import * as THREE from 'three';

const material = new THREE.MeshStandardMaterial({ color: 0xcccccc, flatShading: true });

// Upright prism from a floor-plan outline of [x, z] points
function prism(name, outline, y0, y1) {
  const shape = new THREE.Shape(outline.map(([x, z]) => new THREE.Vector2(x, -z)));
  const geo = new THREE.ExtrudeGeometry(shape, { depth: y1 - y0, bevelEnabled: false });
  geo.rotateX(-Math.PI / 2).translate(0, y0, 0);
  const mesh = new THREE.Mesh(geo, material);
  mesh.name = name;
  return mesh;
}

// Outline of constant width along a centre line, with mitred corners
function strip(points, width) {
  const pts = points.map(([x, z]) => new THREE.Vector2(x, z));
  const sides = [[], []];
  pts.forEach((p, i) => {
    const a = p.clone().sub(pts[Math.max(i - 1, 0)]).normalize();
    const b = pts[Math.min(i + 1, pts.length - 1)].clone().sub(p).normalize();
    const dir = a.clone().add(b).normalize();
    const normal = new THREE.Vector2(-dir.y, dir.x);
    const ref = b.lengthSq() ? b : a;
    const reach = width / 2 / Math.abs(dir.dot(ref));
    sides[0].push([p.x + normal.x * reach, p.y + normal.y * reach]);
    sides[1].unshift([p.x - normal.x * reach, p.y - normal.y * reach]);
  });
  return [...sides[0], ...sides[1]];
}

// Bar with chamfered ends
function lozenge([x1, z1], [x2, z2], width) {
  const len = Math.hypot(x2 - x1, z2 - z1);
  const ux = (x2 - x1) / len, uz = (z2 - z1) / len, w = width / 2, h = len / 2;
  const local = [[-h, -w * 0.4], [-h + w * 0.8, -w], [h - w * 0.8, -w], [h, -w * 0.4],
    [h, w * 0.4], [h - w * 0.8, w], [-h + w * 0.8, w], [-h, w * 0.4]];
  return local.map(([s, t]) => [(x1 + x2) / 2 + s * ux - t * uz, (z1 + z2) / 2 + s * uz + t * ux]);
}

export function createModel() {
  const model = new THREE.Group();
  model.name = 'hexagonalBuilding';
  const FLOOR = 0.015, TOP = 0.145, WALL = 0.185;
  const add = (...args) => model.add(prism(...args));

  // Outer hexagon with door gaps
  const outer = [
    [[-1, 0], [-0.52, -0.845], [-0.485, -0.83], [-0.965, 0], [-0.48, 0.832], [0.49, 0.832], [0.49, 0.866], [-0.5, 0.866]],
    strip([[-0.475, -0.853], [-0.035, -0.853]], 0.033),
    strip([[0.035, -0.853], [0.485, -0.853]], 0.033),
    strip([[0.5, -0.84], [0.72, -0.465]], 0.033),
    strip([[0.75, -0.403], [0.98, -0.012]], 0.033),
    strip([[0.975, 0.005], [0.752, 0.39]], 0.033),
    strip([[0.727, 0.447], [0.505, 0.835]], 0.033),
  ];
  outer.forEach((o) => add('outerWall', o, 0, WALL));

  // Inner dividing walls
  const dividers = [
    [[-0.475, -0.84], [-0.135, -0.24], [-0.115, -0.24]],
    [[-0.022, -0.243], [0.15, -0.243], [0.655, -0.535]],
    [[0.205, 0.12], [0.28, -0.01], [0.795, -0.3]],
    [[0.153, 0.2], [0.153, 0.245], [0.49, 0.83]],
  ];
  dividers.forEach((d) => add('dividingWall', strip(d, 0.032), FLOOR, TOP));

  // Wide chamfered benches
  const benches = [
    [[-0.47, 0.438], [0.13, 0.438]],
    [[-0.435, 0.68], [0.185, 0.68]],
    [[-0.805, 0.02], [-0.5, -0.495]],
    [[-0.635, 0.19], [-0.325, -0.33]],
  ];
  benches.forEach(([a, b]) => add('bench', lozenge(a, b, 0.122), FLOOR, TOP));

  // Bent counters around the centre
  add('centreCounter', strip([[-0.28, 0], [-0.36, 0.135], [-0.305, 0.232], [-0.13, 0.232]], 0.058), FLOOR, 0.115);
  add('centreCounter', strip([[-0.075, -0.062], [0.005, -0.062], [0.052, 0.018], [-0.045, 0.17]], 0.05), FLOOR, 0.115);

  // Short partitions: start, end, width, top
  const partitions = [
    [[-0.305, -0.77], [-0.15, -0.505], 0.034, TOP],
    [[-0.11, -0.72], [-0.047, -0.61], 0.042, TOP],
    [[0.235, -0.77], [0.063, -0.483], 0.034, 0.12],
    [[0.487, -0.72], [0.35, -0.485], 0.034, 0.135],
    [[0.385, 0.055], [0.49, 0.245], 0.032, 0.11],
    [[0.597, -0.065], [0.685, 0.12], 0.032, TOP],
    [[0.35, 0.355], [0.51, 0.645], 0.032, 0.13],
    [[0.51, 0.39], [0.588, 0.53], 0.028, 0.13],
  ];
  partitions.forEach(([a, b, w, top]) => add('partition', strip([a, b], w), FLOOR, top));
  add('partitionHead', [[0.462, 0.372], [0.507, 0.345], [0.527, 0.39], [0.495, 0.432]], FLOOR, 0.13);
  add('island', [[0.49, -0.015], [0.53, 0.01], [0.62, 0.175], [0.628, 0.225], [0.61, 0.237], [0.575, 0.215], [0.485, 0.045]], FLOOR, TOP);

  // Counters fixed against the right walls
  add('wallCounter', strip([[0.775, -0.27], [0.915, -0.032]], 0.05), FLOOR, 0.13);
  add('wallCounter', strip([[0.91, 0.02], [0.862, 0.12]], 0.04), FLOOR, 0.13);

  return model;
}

THE TASK » Return the lines above exactly, keeping every word.

REPLY TO THE TASK »
import * as THREE from 'three';

const material = new THREE.MeshStandardMaterial({ color: 0xcccccc, flatShading: true });

// Upright prism from a floor-plan outline of [x, z] points
function prism(name, outline, y0, y1) {
  const shape = new THREE.Shape(outline.map(([x, z]) => new THREE.Vector2(x, -z)));
  const geo = new THREE.ExtrudeGeometry(shape, { depth: y1 - y0, bevelEnabled: false });
  geo.rotateX(-Math.PI / 2).translate(0, y0, 0);
  const mesh = new THREE.Mesh(geo, material);
  mesh.name = name;
  return mesh;
}

// Outline of constant width along a centre line, with mitred corners
function strip(points, width) {
  const pts = points.map(([x, z]) => new THREE.Vector2(x, z));
  const sides = [[], []];
  pts.forEach((p, i) => {
    const a = p.clone().sub(pts[Math.max(i - 1, 0)]).normalize();
    const b = pts[Math.min(i + 1, pts.length - 1)].clone().sub(p).normalize();
    const dir = a.clone().add(b).normalize();
    const normal = new THREE.Vector2(-dir.y, dir.x);
    const ref = b.lengthSq() ? b : a;
    const reach = width / 2 / Math.abs(dir.dot(ref));
    sides[0].push([p.x + normal.x * reach, p.y + normal.y * reach]);
    sides[1].unshift([p.x - normal.x * reach, p.y - normal.y * reach]);
  });
  return [...sides[0], ...sides[1]];
}

// Bar with chamfered ends
function lozenge([x1, z1], [x2, z2], width) {
  const len = Math.hypot(x2 - x1, z2 - z1);
  const ux = (x2 - x1) / len, uz = (z2 - z1) / len, w = width / 2, h = len / 2;
  const local = [[-h, -w * 0.4], [-h + w * 0.8, -w], [h - w * 0.8, -w], [h, -w * 0.4],
    [h, w * 0.4], [h - w * 0.8, w], [-h + w * 0.8, w], [-h, w * 0.4]];
  return local.map(([s, t]) => [(x1 + x2) / 2 + s * ux - t * uz, (z1 + z2) / 2 + s * uz + t * ux]);
}

export function createModel() {
  const model = new THREE.Group();
  model.name = 'hexagonalBuilding';
  const FLOOR = 0.015, TOP = 0.145, WALL = 0.185;
  const add = (...args) => model.add(prism(...args));

  // Outer hexagon with door gaps
  const outer = [
    [[-1, 0], [-0.52, -0.845], [-0.485, -0.83], [-0.965, 0], [-0.48, 0.832], [0.49, 0.832], [0.49, 0.866], [-0.5, 0.866]],
    strip([[-0.475, -0.853], [-0.035, -0.853]], 0.033),
    strip([[0.035, -0.853], [0.485, -0.853]], 0.033),
    strip([[0.5, -0.84], [0.72, -0.465]], 0.033),
    strip([[0.75, -0.403], [0.98, -0.012]], 0.033),
    strip([[0.975, 0.005], [0.752, 0.39]], 0.033),
    strip([[0.727, 0.447], [0.505, 0.835]], 0.033),
  ];
  outer.forEach((o) => add('outerWall', o, 0, WALL));

  // Inner dividing walls
  const dividers = [
    [[-0.475, -0.84], [-0.135, -0.24], [-0.115, -0.24]],
    [[-0.022, -0.243], [0.15, -0.243], [0.655, -0.535]],
    [[0.205, 0.12], [0.28, -0.01], [0.795, -0.3]],
    [[0.153, 0.2], [0.153, 0.245], [0.49, 0.83]],
  ];
  dividers.forEach((d) => add('dividingWall', strip(d, 0.032), FLOOR, TOP));

  // Wide chamfered benches
  const benches = [
    [[-0.47, 0.438], [0.13, 0.438]],
    [[-0.435, 0.68], [0.185, 0.68]],
    [[-0.805, 0.02], [-0.5, -0.495]],
    [[-0.635, 0.19], [-0.325, -0.33]],
  ];
  benches.forEach(([a, b]) => add('bench', lozenge(a, b, 0.122), FLOOR, TOP));

  // Bent counters around the centre
  add('centreCounter', strip([[-0.28, 0], [-0.36, 0.135], [-0.305, 0.232], [-0.13, 0.232]], 0.058), FLOOR, 0.115);
  add('centreCounter', strip([[-0.075, -0.062], [0.005, -0.062], [0.052, 0.018], [-0.045, 0.17]], 0.05), FLOOR, 0.115);

  // Short partitions: start, end, width, top
  const partitions = [
    [[-0.305, -0.77], [-0.15, -0.505], 0.034, TOP],
    [[-0.11, -0.72], [-0.047, -0.61], 0.042, TOP],
    [[0.235, -0.77], [0.063, -0.483], 0.034, 0.12],
    [[0.487, -0.72], [0.35, -0.485], 0.034, 0.135],
    [[0.385, 0.055], [0.49, 0.245], 0.032, 0.11],
    [[0.597, -0.065], [0.685, 0.12], 0.032, TOP],
    [[0.35, 0.355], [0.51, 0.645], 0.032, 0.13],
    [[0.51, 0.39], [0.588, 0.53], 0.028, 0.13],
  ];
  partitions.forEach(([a, b, w, top]) => add('partition', strip([a, b], w), FLOOR, top));
  add('partitionHead', [[0.462, 0.372], [0.507, 0.345], [0.527, 0.39], [0.495, 0.432]], FLOOR, 0.13);
  add('island', [[0.49, -0.015], [0.53, 0.01], [0.62, 0.175], [0.628, 0.225], [0.61, 0.237], [0.575, 0.215], [0.485, 0.045]], FLOOR, TOP);

  // Counters fixed against the right walls
  add('wallCounter', strip([[0.775, -0.27], [0.915, -0.032]], 0.05), FLOOR, 0.13);
  add('wallCounter', strip([[0.91, 0.02], [0.862, 0.12]], 0.04), FLOOR, 0.13);

  return model;
}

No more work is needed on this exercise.